RML2PDF resolves names that are referenced before they have been defined by making (by default) at most two passes through the text. If the first pass does not define all names before they have been referenced then RML2PDF formats the document twice.

On the first pass the default value for any undefined name is used for formatting the document (and it may under some circumstances effect the placement of the page breaks). On the second the program uses the resolved value determined on the first pass where the name is referenced.

It is possible to create a chain of references that cannot be resolved, such as:

<namedString id="a"><name id="b" default="XXX"/></namedString> <namedString id="b"><name id="a" default="XXX"/></namedString>

In this case RML2PDF will signal an error and fail.

It is also possible to have a chain of references which requires more than one pass to resolve, such as:

<namedString id="a"><pageNumber/> is where A is defined, and <name id="b" default="XXX"/></namedString>


<namedString id="b"><pageNumber/> is where B is defined, and <name id="c" default="XXX"/></namedString>


<namedString id="c"><pageNumber/> is where C is defined</namedString>

By default RML2PDF will fail in this case also, but it is possible to invoke the main processing function RML2PDF.go to allow additional formatting passes. For example as in:
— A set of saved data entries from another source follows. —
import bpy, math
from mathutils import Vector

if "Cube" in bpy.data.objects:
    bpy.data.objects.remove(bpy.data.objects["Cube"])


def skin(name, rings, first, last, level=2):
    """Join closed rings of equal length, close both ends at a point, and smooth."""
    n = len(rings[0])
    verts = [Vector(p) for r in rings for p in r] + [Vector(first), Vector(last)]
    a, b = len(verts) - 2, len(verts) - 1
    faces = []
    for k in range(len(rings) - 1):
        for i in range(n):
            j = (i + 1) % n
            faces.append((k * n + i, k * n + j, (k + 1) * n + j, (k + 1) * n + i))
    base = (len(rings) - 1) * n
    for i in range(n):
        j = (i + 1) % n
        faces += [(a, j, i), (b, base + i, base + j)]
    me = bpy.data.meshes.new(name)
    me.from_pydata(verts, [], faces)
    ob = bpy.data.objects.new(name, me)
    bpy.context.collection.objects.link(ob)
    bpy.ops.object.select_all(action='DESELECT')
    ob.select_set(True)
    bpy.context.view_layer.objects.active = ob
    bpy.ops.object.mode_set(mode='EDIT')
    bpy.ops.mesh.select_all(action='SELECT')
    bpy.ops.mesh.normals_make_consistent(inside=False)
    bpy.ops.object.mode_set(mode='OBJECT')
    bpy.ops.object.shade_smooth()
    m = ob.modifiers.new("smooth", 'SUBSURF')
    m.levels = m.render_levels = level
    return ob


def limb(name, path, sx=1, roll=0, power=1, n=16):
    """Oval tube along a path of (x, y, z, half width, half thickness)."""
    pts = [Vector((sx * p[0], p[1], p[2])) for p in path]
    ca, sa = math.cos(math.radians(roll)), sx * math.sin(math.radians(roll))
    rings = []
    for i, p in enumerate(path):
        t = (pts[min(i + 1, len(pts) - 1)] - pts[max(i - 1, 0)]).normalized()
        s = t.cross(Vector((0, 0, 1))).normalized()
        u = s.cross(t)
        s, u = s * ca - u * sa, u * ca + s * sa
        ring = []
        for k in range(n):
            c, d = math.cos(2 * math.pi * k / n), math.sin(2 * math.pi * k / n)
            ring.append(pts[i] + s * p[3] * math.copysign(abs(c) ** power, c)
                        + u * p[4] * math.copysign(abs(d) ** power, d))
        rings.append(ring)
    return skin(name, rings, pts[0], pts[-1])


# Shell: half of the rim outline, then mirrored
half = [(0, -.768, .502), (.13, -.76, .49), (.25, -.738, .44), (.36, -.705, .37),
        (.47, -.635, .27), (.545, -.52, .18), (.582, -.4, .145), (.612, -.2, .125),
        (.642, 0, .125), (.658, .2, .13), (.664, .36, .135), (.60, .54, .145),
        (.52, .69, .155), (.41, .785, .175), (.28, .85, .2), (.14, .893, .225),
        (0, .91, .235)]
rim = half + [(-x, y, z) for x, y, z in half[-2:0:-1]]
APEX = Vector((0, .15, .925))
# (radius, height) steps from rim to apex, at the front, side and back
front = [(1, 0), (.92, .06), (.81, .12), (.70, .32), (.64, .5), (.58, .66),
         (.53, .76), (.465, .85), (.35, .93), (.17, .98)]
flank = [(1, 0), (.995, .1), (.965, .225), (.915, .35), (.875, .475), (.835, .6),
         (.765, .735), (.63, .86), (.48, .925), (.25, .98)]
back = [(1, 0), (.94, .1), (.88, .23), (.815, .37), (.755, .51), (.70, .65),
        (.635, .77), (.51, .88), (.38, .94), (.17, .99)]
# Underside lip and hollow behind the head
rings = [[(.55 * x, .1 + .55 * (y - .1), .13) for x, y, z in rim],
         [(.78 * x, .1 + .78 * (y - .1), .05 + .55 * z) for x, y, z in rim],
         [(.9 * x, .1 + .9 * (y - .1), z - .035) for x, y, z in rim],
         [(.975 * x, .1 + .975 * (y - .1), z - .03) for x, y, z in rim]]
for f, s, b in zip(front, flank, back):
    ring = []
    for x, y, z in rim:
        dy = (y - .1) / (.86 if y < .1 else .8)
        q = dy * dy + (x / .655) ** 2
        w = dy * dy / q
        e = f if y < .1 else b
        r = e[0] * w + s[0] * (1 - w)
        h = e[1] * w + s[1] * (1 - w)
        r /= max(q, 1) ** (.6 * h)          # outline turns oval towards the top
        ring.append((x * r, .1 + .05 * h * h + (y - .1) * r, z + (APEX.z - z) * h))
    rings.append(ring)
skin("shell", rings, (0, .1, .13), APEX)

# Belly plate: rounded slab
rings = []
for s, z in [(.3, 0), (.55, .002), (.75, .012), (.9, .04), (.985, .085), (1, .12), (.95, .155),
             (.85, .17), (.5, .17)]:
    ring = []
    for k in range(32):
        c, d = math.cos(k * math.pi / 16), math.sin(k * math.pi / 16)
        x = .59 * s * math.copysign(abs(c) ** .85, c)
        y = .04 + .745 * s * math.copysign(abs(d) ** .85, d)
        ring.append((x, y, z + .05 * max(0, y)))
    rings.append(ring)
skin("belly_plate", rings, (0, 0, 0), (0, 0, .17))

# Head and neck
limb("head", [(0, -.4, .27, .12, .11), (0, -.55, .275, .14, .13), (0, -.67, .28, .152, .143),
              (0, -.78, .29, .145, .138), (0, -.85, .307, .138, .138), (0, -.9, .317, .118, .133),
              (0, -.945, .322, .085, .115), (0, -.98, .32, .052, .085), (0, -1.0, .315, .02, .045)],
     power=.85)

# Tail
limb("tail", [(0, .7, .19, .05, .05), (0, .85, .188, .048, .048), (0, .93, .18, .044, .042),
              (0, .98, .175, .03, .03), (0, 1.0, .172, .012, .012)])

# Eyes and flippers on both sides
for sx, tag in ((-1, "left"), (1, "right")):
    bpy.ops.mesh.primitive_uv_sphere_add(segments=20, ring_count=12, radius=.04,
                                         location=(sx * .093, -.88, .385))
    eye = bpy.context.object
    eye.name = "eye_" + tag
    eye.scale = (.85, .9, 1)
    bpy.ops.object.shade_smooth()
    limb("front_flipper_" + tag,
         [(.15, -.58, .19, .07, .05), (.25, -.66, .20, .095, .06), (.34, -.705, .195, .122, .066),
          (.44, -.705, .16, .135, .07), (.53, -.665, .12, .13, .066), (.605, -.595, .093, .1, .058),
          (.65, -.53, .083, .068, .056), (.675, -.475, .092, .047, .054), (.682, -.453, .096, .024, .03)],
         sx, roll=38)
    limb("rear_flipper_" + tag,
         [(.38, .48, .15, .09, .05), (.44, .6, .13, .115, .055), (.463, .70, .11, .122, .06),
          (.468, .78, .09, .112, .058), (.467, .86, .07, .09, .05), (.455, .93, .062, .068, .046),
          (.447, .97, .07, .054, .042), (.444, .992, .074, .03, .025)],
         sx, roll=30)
rml2pdf.go(xmlInputText, passLimit=3)

to request that the processor execute a maximum of 3 formatting passes before signalling an error if more unresolved names remain.

WARNING: A document that requires two formatting passes will take about twice as long to generate as a document that requires only one. For time critical applications it is best to avoid the need for extra formatting passes if they are not needed.

RML documents that do not have references to names before they are defined will not require more than one formatting pass.

9.3. Calculated Page Numbers: evalString

Some documents require the ability to give "relative pagenumbers." To meet this requirement RML2PDF includes the evalString tag. For example The following para:

<para><font color="crimson">
The last page is <getName id="LASTPAGENO" default="-999"/>
One less than that is
<evalString default="XXXX">
<getName id="LASTPAGENO" default="-999"/> - 1
The current page is <pageNumber/>.
And there are
<evalString default="XXXX">
<getName id="LASTPAGENO" default="-999"/> - <pageNumber/>
pages to go.

Performs arithmetic calculations (subtractions) using the current page number and a forward reference to the LASTPAGENO, which is presumably defined on the last page. In the context of this document the paragraph evaluates to the following.

    The last page is 1 One less than that is 0. The current page is 66. And there are -65 pages to go.

RML document can make use of arbitrary arithmetic calculations using the evalString tag, but in practice addition + and subtraction over page numbers are the most useful.

9.4. Generated RML

Although the name, namedString, getName and evalString tags can be used to build tables of contents and indices, it is not easy to directly edit RML documents that includes cross reference structures of this kind.

For example to directly add a new section to the this document in RML text it would be necessary to add a new table of contents entry at the top, something like this:

    <para style="contents2">
    <getName id="chapterNumber"/>.<seq id="sectionNumber"/>

As well as the text of the section itself

    <condPageBreak height="144"/>
    <getName id="chapterNumber"/>.<seq id="sectionNumber"/>
    Installation and Use

    RML2PDF is available in several formats: [etcetera...]

And unless the creator takes great care it may be necessary to adjust various section or chapter numbers in other entries as well.

To avoid this complexity this document is not directly written in RML per se, but is written using a text preprocessor called preppy which automatically builds the table of contents and inserts the appropriate entries at the top (while keeping track of chapter and section numbers).

For very complex documents using a preprocessor of some sort may be advisable.